Shoshone County Commissioner John Hansen signs a resolution formally accepting the $2.5 million Shoshone County allocation of the Coronavirus State and Local Fiscal Recovery Fund program authorized by the American Rescue Plan Act, while fellow commissioners Mike Fitzgerald and Jay Huber look on.
Photo by JOSH McDONALD
Staff Reporter | May 12, 2022 10:25 AM
WALLACE — The Shoshone Board of County Commissioners recently signed a resolution formally accepting the $2.5 million Shoshone County allocation of the Coronavirus State and Local Fiscal Recovery Fund program (CSLFRF) authorized by the American Rescue Plan Act (ARPA).
Now that the funds have been accepted, applications are being accepted by Shoshone County Grant Administrator Colleen Rosson — whose job it is to ensure the funds are used in compliance with the regulatory and statutory requirements provided by the United States Department of the Treasury, track funds and review project funding requests submitted to Shoshone County.
The funds must be used in a way that fit the following criteria:
Replace lost public sector revenue; Respond to the far-reaching public health and negative economic impacts of the pandemic; Provide premium pay for essential workers; Invest in water, sewer and broadband infrastructure.
“This is money that needs to be treated like a budget,” said Shoshone County Grant Administrator Colleen Rosson. “It has to be run through a budgetary process.”
The county now has to have the money obligated to its various recipients by December 2024, and subsequently spent by December 2026.
“These monies may be used for bigger projects that take longer to build out than just two years,” Rosson said.
The county is wisely putting the onus on the groups who apply to receive funding to prove how their projects meet the specific criteria, as well as shown how the money will specifically be spent — this will give Rosson and the BOCC a line-by-line reports that can be used for any potential auditing.
BOCC Chairman Mike Fitzgerald discussed how the $2.5 million will likely be split, with the county using $500,000 to do some backfill for projects that directly benefit the courthouse, such as its heating and cooling system — which, by upgrading, can improve the air quality of the aging building.

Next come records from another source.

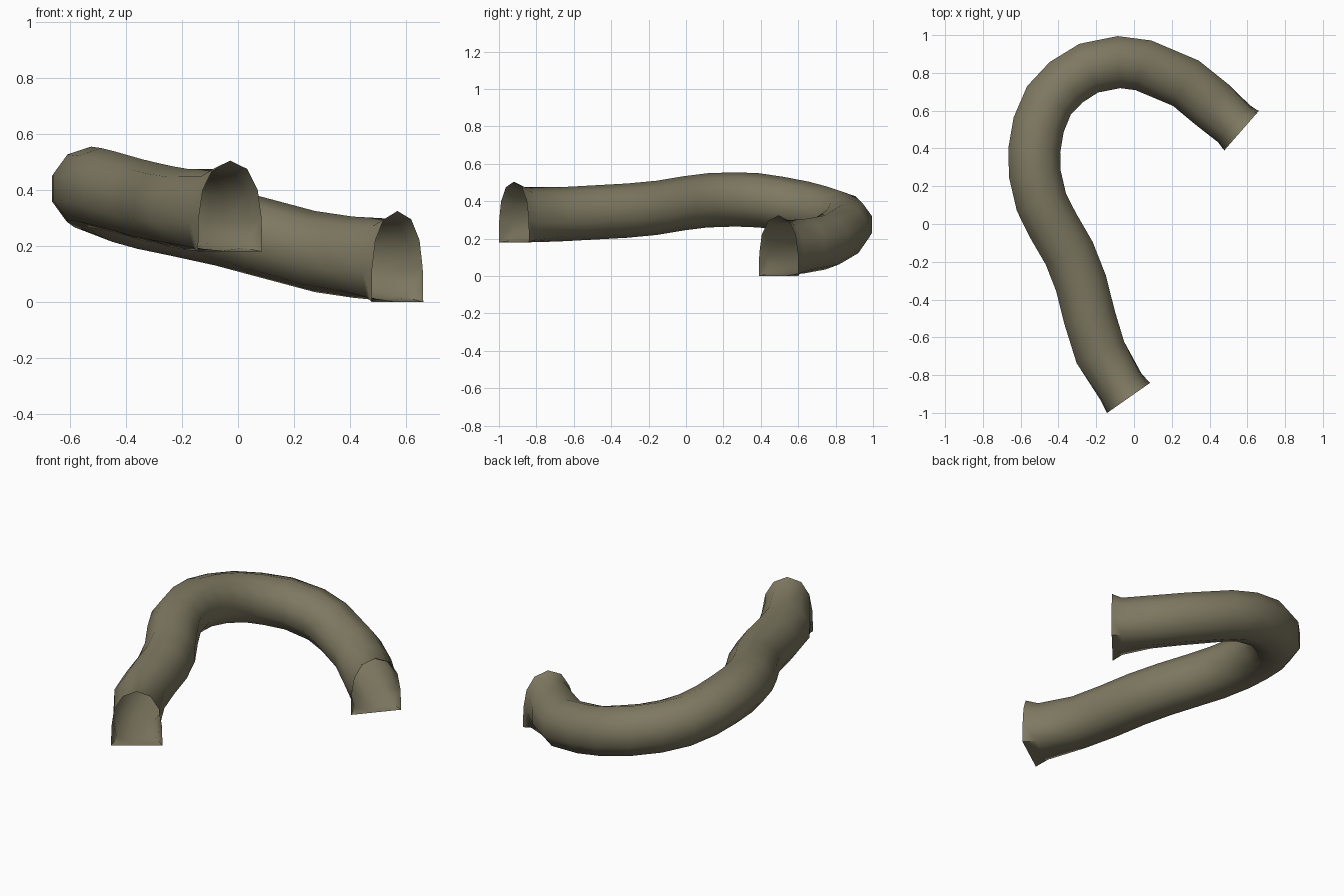
import bpy
import bmesh
import math
from mathutils import Vector

cube = bpy.data.objects.get("Cube")
if cube:
    bpy.data.objects.remove(cube, do_unlink=True)

# Material
earth = bpy.data.materials.new("olive_earth")
earth.use_nodes = True
colour = (0.21, 0.19, 0.12, 1)
earth.diffuse_color = colour
shader = earth.node_tree.nodes["Principled BSDF"]
shader.inputs["Base Color"].default_value = colour
shader.inputs["Roughness"].default_value = 0.9

# Path of the tunnel floor, from the low mouth to the high mouth
PATH = [Vector(p) for p in (
    (.57, .495, 0), (.53, .53, .003), (.41, .635, .015), (.275, .745, .035),
    (.05, .84, .095), (-.08, .857, .13), (-.24, .825, .165), (-.36, .75, .19),
    (-.45, .655, .215), (-.505, .525, .24), (-.528, .39, .26),
    (-.525, .265, .265), (-.49, .115, .26), (-.43, -.005, .245),
    (-.343, -.155, .22), (-.28, -.315, .205), (-.235, -.495, .195),
    (-.178, -.68, .185), (-.07, -.86, .18), (-.028, -.92, .18))]

# Cross-sections as (sideways, height), clockwise from the crown
SIDES = 10
half_arch = [(0, .325), (.075, .295), (.12, .22), (.137, .12), (.14, 0)]
arch = half_arch + [(0, 0)] + [(-x, z) for x, z in reversed(half_arch[1:])]
pipe = []
for k in range(SIDES):
    angle = math.tau * k / SIDES
    pipe.append((.145 * math.sin(angle), .145 + .145 * math.cos(angle)))


def section(index):
    """Arched at the mouths, pinched just inside them, round elsewhere."""
    from_mouth = min(index, len(PATH) - 1 - index)
    if from_mouth == 0:
        return arch
    if from_mouth == 1:
        return [((a[0] + p[0]) * .47, (a[1] + p[1]) * .48)
                for a, p in zip(arch, pipe)]
    return pipe


# Tunnel tube, open at both mouths
bm = bmesh.new()
rings = []
last = len(PATH) - 1
for i, centre in enumerate(PATH):
    forward = PATH[min(i + 1, last)] - PATH[max(i - 1, 0)]
    side = Vector((forward.y, -forward.x, 0)).normalized()
    rings.append([bm.verts.new(centre + side * x + Vector((0, 0, z)))
                  for x, z in section(i)])
for near, far in zip(rings, rings[1:]):
    for k in range(SIDES):
        n = (k + 1) % SIDES
        bm.faces.new((near[k], near[n], far[n], far[k]))

mesh = bpy.data.meshes.new("tunnel_tube")
bm.to_mesh(mesh)
bm.free()
mesh.materials.append(earth)
tunnel = bpy.data.objects.new("tunnel_tube", mesh)
bpy.context.collection.objects.link(tunnel)

# Smooth walls, with the floor corners kept crisp at the mouths
bpy.ops.object.select_all(action="DESELECT")
tunnel.select_set(True)
bpy.context.view_layer.objects.active = tunnel
bpy.ops.object.shade_smooth_by_angle(angle=math.radians(65))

The rest of the money will be available at the external project level.
“We know that we’re going to look at projects with the highest need, as well as getting the most for our money,” Fitzgerald said. “We may even see where there might be places where we can combine funds for even bigger impacts… Things like grant matches, or if a project needs a small nudge in order to get off the ground. But we also have some internal county needs that can be covered here as well.”
Rosson will serve as the contact to send project funding requests to the county. Funding requests that follow Treasury guidelines will be evaluated for highest long-term impact that align with the local community’s needs.
For more information or to request a project proposal form, email Colleen Rosson at firstname.lastname@example.org.